Top of SOURCE DATA

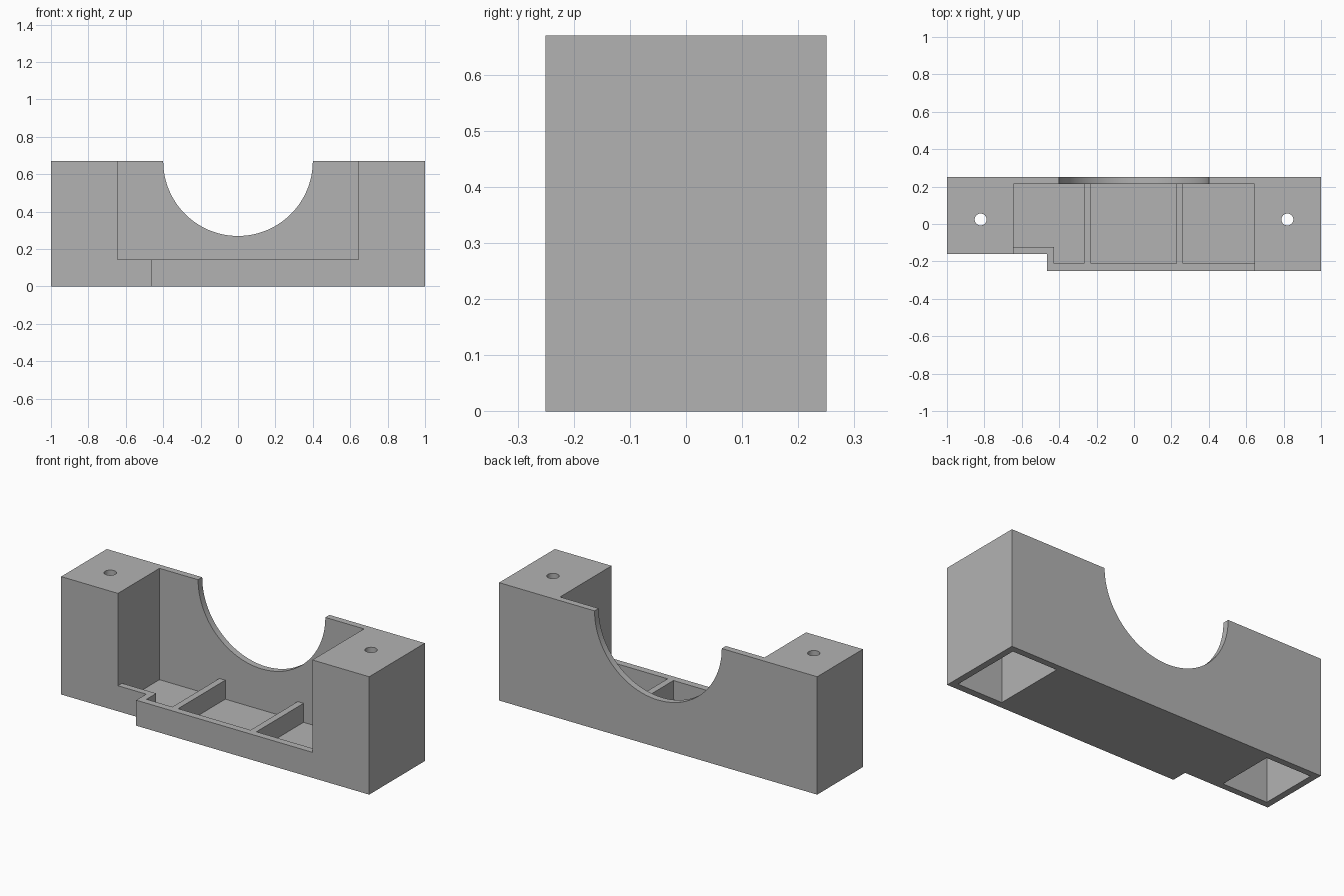
import bpy
import bmesh

cube = bpy.data.objects.get("Cube")
if cube:
    bpy.data.objects.remove(cube, do_unlink=True)

HEIGHT, WALL, BAY = 0.67, 0.037, 0.643
BACK, FRONT, STEP_Y, STEP_X = 0.25, -0.25, -0.16, -0.465
LEDGE = 0.145

grey = bpy.data.materials.new("light grey")
grey.use_nodes = True
grey.diffuse_color = (0.45, 0.45, 0.45, 1)
grey.node_tree.nodes["Principled BSDF"].inputs["Base Color"].default_value = (0.45, 0.45, 0.45, 1)


def prism(name, outline, z0, z1):
    """Extrude a plan outline from z0 to z1."""
    bm = bmesh.new()
    face = bm.faces.new([bm.verts.new((x, y, z0)) for x, y in outline])
    top = bmesh.ops.extrude_face_region(bm, geom=[face])["geom"]
    verts = [v for v in top if isinstance(v, bmesh.types.BMVert)]
    bmesh.ops.translate(bm, verts=verts, vec=(0, 0, z1 - z0))
    bmesh.ops.recalc_face_normals(bm, faces=bm.faces)
    mesh = bpy.data.meshes.new(name)
    bm.to_mesh(mesh)
    bm.free()
    mesh.materials.append(grey)
    obj = bpy.data.objects.new(name, mesh)
    bpy.context.collection.objects.link(obj)
    return obj


def rect(x0, x1, y0, y1):
    return [(x0, y0), (x1, y0), (x1, y1), (x0, y1)]


def cylinder(name, radius, depth, location, rotation=(0, 0, 0), sides=32):
    bpy.ops.mesh.primitive_cylinder_add(vertices=sides, radius=radius, depth=depth,
                                        location=location, rotation=rotation)
    obj = bpy.context.object
    obj.name = name
    obj.data.materials.append(grey)
    return obj


def cut(target, cutter):
    """Subtract the cutter and remove it."""
    mod = target.modifiers.new("cut", "BOOLEAN")
    mod.operation, mod.solver, mod.object = "DIFFERENCE", "EXACT", cutter
    bpy.context.view_layer.objects.active = target
    bpy.ops.object.modifier_apply(modifier=mod.name)
    bpy.data.objects.remove(cutter, do_unlink=True)


# Solid body with the stepped front corner
body = prism("bracket_body", [(-1, STEP_Y), (STEP_X, STEP_Y), (STEP_X, FRONT),
                              (1, FRONT), (1, BACK), (-1, BACK)], 0, HEIGHT)

# Open bay between the end blocks, leaving the back wall
inner_back, inner_front, inner_step = BACK - WALL, FRONT + WALL + 0.003, STEP_Y + WALL
cut(body, prism("bay_cutter", rect(-BAY, BAY, -0.5, inner_back), LEDGE, 1))

# Three floor trays separated by two ribs
trays = [
    [(-BAY, inner_step), (STEP_X + WALL, inner_step), (STEP_X + WALL, inner_front),
     (-0.266, inner_front), (-0.266, inner_back), (-BAY, inner_back)],
    rect(-0.229, 0.226, inner_front, inner_back),
    rect(0.263, BAY, inner_front, inner_back),
]
for outline in trays:
    cut(body, prism("tray_cutter", outline, WALL, 0.25))

# Semicircular saddle in the back wall
cut(body, cylinder("saddle_cutter", 0.4, 0.2, (0, BACK, HEIGHT), (1.570796, 0, 0), 96))

# Hollow end blocks, open below, with a screw hole through each top
for side, y0 in ((-1, inner_step), (1, inner_front)):
    xs = sorted((side * (BAY + WALL), side * (1 - WALL)))
    cut(body, prism("pocket_cutter", rect(*xs, y0, inner_back), -0.1, HEIGHT - WALL))
    cut(body, cylinder("hole_cutter", 0.032, 0.2, (side * 0.82, 0.024, HEIGHT)))

bpy.ops.object.select_all(action="DESELECT")
body.select_set(True)
bpy.context.view_layer.objects.active = body
bpy.ops.object.shade_smooth_by_angle()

Bottom of SOURCE DATA

## WHAT YOU NEED TO DO
Only the lines from the one with "the cutter and" through the final line above belong in the answer, each retyped exactly.

## TASK ANSWER
    """Subtract the cutter and remove it."""
    mod = target.modifiers.new("cut", "BOOLEAN")
    mod.operation, mod.solver, mod.object = "DIFFERENCE", "EXACT", cutter
    bpy.context.view_layer.objects.active = target
    bpy.ops.object.modifier_apply(modifier=mod.name)
    bpy.data.objects.remove(cutter, do_unlink=True)


# Solid body with the stepped front corner
body = prism("bracket_body", [(-1, STEP_Y), (STEP_X, STEP_Y), (STEP_X, FRONT),
                              (1, FRONT), (1, BACK), (-1, BACK)], 0, HEIGHT)

# Open bay between the end blocks, leaving the back wall
inner_back, inner_front, inner_step = BACK - WALL, FRONT + WALL + 0.003, STEP_Y + WALL
cut(body, prism("bay_cutter", rect(-BAY, BAY, -0.5, inner_back), LEDGE, 1))

# Three floor trays separated by two ribs
trays = [
    [(-BAY, inner_step), (STEP_X + WALL, inner_step), (STEP_X + WALL, inner_front),
     (-0.266, inner_front), (-0.266, inner_back), (-BAY, inner_back)],
    rect(-0.229, 0.226, inner_front, inner_back),
    rect(0.263, BAY, inner_front, inner_back),
]
for outline in trays:
    cut(body, prism("tray_cutter", outline, WALL, 0.25))

# Semicircular saddle in the back wall
cut(body, cylinder("saddle_cutter", 0.4, 0.2, (0, BACK, HEIGHT), (1.570796, 0, 0), 96))

# Hollow end blocks, open below, with a screw hole through each top
for side, y0 in ((-1, inner_step), (1, inner_front)):
    xs = sorted((side * (BAY + WALL), side * (1 - WALL)))
    cut(body, prism("pocket_cutter", rect(*xs, y0, inner_back), -0.1, HEIGHT - WALL))
    cut(body, cylinder("hole_cutter", 0.032, 0.2, (side * 0.82, 0.024, HEIGHT)))

bpy.ops.object.select_all(action="DESELECT")
body.select_set(True)
bpy.context.view_layer.objects.active = body
bpy.ops.object.shade_smooth_by_angle()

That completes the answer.